### DATA FOR THIS EXERCISE
════
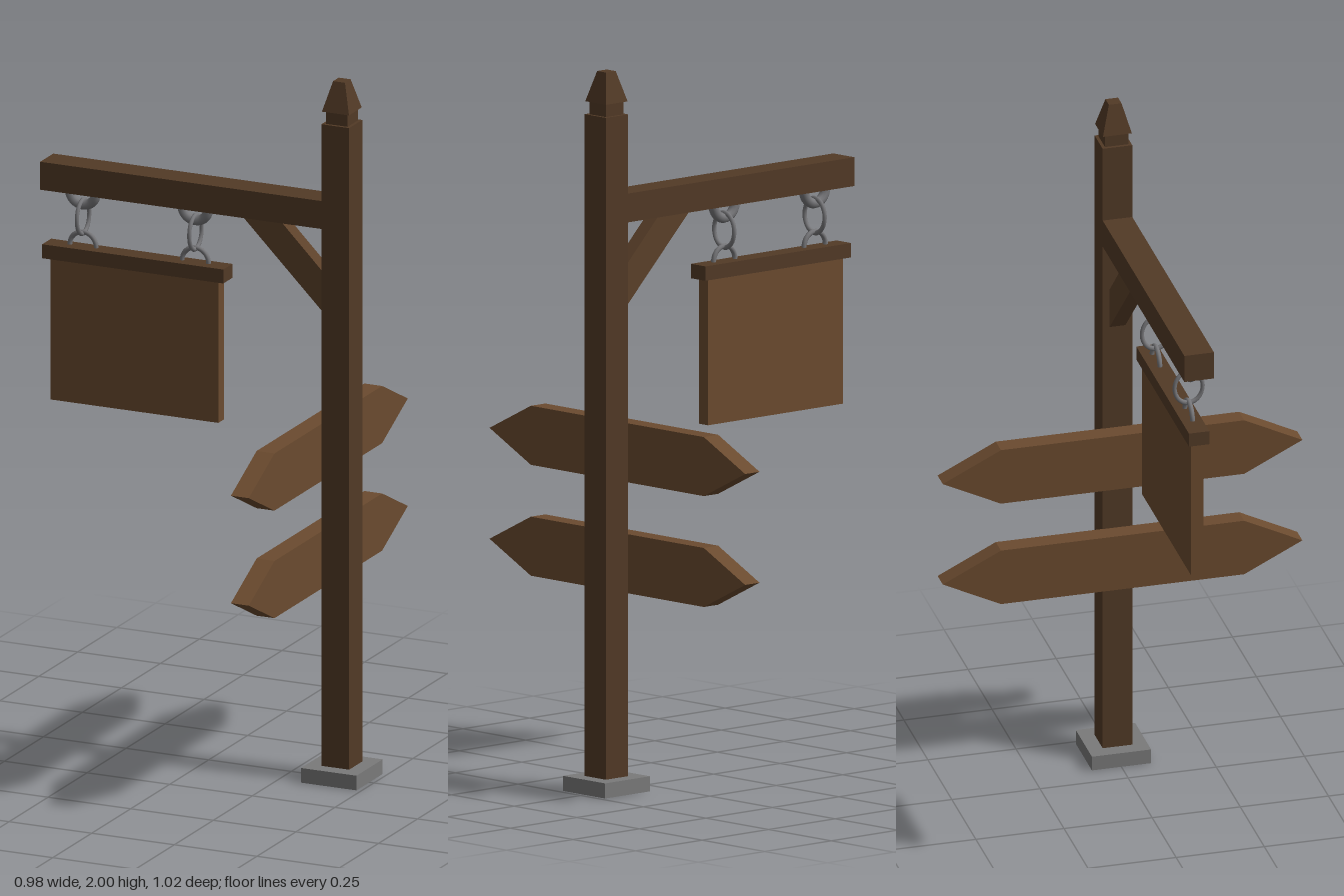
import * as THREE from 'three';

const mat = (color) => new THREE.MeshStandardMaterial({ color });

export function createModel() {
  const group = new THREE.Group();
  const darkWood = mat(0x523a26), braceWood = mat(0x5c412a), boardWood = mat(0x6b4b2f);
  const stone = mat(0x7a7a7a), iron = mat(0x77777a);
  darkWood.flatShading = braceWood.flatShading = boardWood.flatShading = true;
  const postX = 0.403;

  const add = (name, geometry, material, x = 0, y = 0, z = 0, parent = group) => {
    const mesh = new THREE.Mesh(geometry, material);
    mesh.name = name;
    mesh.position.set(x, y, z);
    parent.add(mesh);
    return mesh;
  };
  // Box given by its x and y limits, centred on z = 0
  const box = (name, x0, x1, y0, y1, depth, material) =>
    add(name, new THREE.BoxGeometry(x1 - x0, y1 - y0, depth), material, (x0 + x1) / 2, (y0 + y1) / 2);
  // Flat outline extruded symmetrically about z = 0
  const slab = (points, depth) => new THREE.ExtrudeGeometry(
    new THREE.Shape(points.map(([x, y]) => new THREE.Vector2(x, y))),
    { depth, bevelEnabled: false }).translate(0, 0, -depth / 2);

  // Post with its footing, neck and tapered cap
  box('footing', postX - 0.084, postX + 0.084, 0, 0.042, 0.168, stone);
  box('post', postX - 0.042, postX + 0.042, -0.0005, 1.88, 0.084, darkWood);
  box('neck', postX - 0.033, postX + 0.033, 1.88, 1.92, 0.066, darkWood);
  const cap = new THREE.CylinderGeometry(0.018 * Math.SQRT2, 0.041 * Math.SQRT2, 0.084, 4).rotateY(Math.PI / 4);
  add('postCap', cap, darkWood, postX, 1.958);

  // Overhead arm and diagonal brace
  box('arm', -0.49, 0.362, 1.58, 1.66, 0.084, darkWood);
  add('brace', slab([[0.11, 1.581], [0.362, 1.33], [0.362, 1.445], [0.227, 1.581]], 0.045), braceWood);

  // Hanging board with top rail
  box('hangingBoard', -0.47, 0.038, 0.975, 1.381, 0.036, boardWood);
  box('boardRail', -0.49, 0.058, 1.38, 1.42, 0.058, darkWood);

  // Hook, link and eye on each hanging point
  for (const x of [-0.38, -0.04]) {
    const hanger = new THREE.Group();
    hanger.name = 'hanger';
    hanger.position.x = x;
    group.add(hanger);
    add('hook', new THREE.TorusGeometry(0.04, 0.014, 10, 20, Math.PI).rotateZ(Math.PI), iron, 0, 1.58, 0, hanger);
    const link = add('link', new THREE.TorusGeometry(0.04, 0.006, 8, 28).rotateY(Math.PI / 2), iron, 0, 1.506, 0, hanger);
    link.scale.y = 1.2;
    add('eye', new THREE.TorusGeometry(0.04, 0.007, 8, 20, Math.PI), iron, 0, 1.422, 0, hanger);
  }

  // Two double-pointed direction boards on the side of the post
  const arrow = [[-0.51, 0], [-0.345, -0.082], [0.345, -0.082], [0.51, 0], [0.345, 0.082], [-0.345, 0.082]];
  for (const y of [0.632, 0.94]) {
    add('directionBoard', slab(arrow, 0.054).rotateY(Math.PI / 2), boardWood, 0.335, y);
  }

  return group;
}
════
### TASK TO CARRY OUT
Extract each line from the listing that holds the word "link".

### TASK OUTPUT
  // Hook, link and eye on each hanging point
    const link = add('link', new THREE.TorusGeometry(0.04, 0.006, 8, 28).rotateY(Math.PI / 2), iron, 0, 1.506, 0, hanger);
    link.scale.y = 1.2;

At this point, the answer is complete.